● What you should do
After finding the line with "y0, y1, mat)" in the entries below, retype exactly each line from there through the line with "arc = [c + R", including that final line.

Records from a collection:
****

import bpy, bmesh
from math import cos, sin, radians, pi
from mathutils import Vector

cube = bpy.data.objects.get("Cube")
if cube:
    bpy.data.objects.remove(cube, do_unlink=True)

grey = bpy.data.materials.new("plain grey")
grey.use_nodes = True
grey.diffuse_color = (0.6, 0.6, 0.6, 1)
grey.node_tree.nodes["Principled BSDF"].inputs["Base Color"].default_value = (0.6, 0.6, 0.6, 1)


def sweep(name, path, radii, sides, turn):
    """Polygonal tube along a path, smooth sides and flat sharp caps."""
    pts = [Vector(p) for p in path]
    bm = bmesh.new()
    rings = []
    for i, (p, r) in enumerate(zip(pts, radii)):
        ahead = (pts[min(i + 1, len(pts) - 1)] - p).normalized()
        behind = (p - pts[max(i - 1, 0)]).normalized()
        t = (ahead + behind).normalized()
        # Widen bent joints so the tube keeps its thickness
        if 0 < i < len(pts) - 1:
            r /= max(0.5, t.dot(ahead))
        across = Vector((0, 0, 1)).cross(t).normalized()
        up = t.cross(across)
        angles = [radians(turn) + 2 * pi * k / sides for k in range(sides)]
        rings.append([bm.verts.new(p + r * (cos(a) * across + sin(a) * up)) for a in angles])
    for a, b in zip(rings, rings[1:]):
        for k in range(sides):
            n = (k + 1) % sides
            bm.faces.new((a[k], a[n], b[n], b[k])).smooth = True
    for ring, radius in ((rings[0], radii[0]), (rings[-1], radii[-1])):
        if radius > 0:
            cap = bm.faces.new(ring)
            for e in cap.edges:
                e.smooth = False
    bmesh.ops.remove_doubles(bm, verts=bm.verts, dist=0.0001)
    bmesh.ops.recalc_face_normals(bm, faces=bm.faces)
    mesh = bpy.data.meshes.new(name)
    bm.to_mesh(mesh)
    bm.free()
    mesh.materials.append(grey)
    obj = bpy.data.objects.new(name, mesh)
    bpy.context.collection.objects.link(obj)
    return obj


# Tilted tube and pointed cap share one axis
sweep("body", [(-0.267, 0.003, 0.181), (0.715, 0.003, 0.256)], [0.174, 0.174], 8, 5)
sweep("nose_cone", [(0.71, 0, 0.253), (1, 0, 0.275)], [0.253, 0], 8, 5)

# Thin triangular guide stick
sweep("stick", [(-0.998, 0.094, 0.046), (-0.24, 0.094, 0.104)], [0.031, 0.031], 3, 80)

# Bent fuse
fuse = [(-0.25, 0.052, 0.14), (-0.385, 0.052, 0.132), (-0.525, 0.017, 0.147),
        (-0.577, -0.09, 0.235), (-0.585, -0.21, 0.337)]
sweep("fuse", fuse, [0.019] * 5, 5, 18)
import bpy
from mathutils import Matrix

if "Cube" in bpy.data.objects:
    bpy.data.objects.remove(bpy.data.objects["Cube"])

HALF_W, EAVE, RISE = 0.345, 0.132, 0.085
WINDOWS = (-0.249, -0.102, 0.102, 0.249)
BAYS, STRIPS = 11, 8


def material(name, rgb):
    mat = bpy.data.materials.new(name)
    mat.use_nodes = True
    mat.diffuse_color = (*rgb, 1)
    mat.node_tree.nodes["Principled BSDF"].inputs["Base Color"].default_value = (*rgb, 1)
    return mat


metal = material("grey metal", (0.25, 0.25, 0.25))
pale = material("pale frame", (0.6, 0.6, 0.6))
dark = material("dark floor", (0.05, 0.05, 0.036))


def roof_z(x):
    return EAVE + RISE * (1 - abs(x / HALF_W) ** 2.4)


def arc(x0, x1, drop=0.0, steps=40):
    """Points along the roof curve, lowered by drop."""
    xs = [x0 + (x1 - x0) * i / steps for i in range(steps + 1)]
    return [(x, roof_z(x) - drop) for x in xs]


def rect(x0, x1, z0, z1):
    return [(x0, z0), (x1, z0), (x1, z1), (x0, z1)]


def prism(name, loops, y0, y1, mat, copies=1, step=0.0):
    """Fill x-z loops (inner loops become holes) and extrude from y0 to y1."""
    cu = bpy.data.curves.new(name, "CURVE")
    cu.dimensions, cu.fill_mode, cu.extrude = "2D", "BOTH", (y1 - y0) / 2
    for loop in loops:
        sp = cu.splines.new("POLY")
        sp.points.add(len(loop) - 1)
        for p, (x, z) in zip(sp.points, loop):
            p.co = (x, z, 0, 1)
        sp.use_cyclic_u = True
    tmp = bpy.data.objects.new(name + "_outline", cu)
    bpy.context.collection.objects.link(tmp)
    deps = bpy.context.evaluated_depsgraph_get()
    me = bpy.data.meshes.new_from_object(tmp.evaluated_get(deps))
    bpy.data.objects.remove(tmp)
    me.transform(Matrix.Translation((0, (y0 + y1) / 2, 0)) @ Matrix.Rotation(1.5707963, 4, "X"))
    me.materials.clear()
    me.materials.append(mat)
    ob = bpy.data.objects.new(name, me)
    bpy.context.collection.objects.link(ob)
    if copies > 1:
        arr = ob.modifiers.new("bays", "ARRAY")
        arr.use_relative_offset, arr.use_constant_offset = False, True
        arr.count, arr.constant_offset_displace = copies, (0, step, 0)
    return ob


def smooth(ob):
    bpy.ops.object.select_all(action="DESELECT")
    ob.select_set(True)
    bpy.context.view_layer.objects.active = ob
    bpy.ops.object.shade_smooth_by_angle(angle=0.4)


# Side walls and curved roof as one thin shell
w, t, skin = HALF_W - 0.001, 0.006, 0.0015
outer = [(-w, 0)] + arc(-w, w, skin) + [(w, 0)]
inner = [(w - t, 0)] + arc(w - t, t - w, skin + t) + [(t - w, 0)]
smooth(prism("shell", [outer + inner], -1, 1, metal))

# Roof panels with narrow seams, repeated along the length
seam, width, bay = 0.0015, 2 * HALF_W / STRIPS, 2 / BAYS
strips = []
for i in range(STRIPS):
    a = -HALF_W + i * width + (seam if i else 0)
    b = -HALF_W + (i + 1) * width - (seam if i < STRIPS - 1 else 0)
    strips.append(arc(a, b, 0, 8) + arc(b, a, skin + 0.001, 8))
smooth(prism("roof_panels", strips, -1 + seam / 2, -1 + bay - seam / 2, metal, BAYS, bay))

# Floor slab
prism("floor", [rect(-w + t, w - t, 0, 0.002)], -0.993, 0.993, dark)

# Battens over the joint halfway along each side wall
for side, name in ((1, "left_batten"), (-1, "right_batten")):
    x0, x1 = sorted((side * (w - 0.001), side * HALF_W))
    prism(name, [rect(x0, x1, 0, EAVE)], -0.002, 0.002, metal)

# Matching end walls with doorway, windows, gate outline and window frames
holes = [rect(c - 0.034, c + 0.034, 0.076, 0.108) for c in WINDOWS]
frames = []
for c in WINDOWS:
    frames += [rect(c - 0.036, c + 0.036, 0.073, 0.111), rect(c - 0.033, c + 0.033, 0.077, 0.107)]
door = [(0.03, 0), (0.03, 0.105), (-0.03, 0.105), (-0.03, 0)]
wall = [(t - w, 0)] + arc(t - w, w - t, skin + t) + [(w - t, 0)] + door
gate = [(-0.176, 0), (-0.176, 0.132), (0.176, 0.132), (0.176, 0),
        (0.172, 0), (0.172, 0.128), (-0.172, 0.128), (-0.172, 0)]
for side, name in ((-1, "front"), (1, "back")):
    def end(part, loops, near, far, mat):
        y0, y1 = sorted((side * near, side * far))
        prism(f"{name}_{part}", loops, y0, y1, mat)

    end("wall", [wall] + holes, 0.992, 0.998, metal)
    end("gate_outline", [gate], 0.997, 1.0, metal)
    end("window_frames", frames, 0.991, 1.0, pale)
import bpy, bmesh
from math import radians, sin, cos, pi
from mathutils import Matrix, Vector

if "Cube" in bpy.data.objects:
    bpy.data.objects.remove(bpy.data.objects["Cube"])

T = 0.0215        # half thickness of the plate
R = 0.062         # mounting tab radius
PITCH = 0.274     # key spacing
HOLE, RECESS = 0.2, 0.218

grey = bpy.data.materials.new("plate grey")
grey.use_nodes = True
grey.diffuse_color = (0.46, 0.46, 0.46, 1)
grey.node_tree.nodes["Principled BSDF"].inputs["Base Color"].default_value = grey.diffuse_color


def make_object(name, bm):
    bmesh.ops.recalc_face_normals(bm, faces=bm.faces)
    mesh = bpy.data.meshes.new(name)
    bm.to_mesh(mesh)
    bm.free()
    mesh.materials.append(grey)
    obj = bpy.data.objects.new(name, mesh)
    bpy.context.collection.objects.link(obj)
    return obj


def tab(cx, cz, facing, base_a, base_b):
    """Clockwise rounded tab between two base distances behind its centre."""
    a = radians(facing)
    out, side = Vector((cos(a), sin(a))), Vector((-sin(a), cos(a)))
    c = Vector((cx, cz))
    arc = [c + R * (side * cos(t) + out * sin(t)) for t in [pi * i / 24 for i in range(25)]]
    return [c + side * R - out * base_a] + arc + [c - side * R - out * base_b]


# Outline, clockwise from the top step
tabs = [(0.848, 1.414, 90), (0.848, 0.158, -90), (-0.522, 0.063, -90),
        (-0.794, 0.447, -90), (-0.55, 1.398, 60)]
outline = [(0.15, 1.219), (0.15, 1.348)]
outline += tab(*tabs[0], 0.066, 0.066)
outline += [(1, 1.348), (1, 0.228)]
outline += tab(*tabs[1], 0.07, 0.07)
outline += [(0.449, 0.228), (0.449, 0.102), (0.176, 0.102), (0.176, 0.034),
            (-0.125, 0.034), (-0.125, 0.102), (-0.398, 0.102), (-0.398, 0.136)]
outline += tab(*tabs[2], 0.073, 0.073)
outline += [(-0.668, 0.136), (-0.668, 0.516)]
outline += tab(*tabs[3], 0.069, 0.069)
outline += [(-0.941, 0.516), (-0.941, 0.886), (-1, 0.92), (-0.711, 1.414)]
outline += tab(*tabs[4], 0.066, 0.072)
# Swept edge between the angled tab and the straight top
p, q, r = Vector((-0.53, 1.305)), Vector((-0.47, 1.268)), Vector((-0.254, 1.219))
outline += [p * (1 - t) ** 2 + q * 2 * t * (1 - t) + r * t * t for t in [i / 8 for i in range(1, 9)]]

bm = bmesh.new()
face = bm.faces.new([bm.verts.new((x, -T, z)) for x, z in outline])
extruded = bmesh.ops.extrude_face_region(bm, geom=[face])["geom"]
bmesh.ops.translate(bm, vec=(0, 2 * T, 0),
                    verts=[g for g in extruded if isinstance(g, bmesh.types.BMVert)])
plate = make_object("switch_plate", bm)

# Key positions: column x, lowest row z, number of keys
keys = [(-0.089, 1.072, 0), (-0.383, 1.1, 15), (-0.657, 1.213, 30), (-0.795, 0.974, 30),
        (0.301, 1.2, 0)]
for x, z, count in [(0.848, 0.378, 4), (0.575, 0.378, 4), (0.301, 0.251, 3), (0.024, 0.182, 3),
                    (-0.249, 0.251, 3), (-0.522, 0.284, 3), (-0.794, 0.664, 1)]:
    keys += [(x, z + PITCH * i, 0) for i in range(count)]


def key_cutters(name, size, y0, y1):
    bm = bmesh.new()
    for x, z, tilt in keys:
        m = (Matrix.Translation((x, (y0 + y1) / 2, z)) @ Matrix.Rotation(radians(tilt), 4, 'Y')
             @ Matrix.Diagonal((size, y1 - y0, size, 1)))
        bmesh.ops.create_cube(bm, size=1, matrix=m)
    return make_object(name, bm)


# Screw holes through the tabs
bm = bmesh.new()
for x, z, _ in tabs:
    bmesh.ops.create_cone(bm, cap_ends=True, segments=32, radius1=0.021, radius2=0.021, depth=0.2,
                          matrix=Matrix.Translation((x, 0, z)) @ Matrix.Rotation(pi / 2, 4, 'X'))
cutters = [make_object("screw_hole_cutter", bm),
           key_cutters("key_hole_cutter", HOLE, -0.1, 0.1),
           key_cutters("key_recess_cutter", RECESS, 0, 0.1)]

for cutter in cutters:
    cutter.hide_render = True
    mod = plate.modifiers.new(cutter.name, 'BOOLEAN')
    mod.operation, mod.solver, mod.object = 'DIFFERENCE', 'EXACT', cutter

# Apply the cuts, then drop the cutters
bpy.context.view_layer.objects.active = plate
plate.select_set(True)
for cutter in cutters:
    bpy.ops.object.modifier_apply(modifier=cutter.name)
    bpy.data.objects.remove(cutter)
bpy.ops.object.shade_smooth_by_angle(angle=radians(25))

****

● Task answer
        prism(f"{name}_{part}", loops, y0, y1, mat)

    end("wall", [wall] + holes, 0.992, 0.998, metal)
    end("gate_outline", [gate], 0.997, 1.0, metal)
    end("window_frames", frames, 0.991, 1.0, pale)
import bpy, bmesh
from math import radians, sin, cos, pi
from mathutils import Matrix, Vector

if "Cube" in bpy.data.objects:
    bpy.data.objects.remove(bpy.data.objects["Cube"])

T = 0.0215        # half thickness of the plate
R = 0.062         # mounting tab radius
PITCH = 0.274     # key spacing
HOLE, RECESS = 0.2, 0.218

grey = bpy.data.materials.new("plate grey")
grey.use_nodes = True
grey.diffuse_color = (0.46, 0.46, 0.46, 1)
grey.node_tree.nodes["Principled BSDF"].inputs["Base Color"].default_value = grey.diffuse_color


def make_object(name, bm):
    bmesh.ops.recalc_face_normals(bm, faces=bm.faces)
    mesh = bpy.data.meshes.new(name)
    bm.to_mesh(mesh)
    bm.free()
    mesh.materials.append(grey)
    obj = bpy.data.objects.new(name, mesh)
    bpy.context.collection.objects.link(obj)
    return obj


def tab(cx, cz, facing, base_a, base_b):
    """Clockwise rounded tab between two base distances behind its centre."""
    a = radians(facing)
    out, side = Vector((cos(a), sin(a))), Vector((-sin(a), cos(a)))
    c = Vector((cx, cz))
    arc = [c + R * (side * cos(t) + out * sin(t)) for t in [pi * i / 24 for i in range(25)]]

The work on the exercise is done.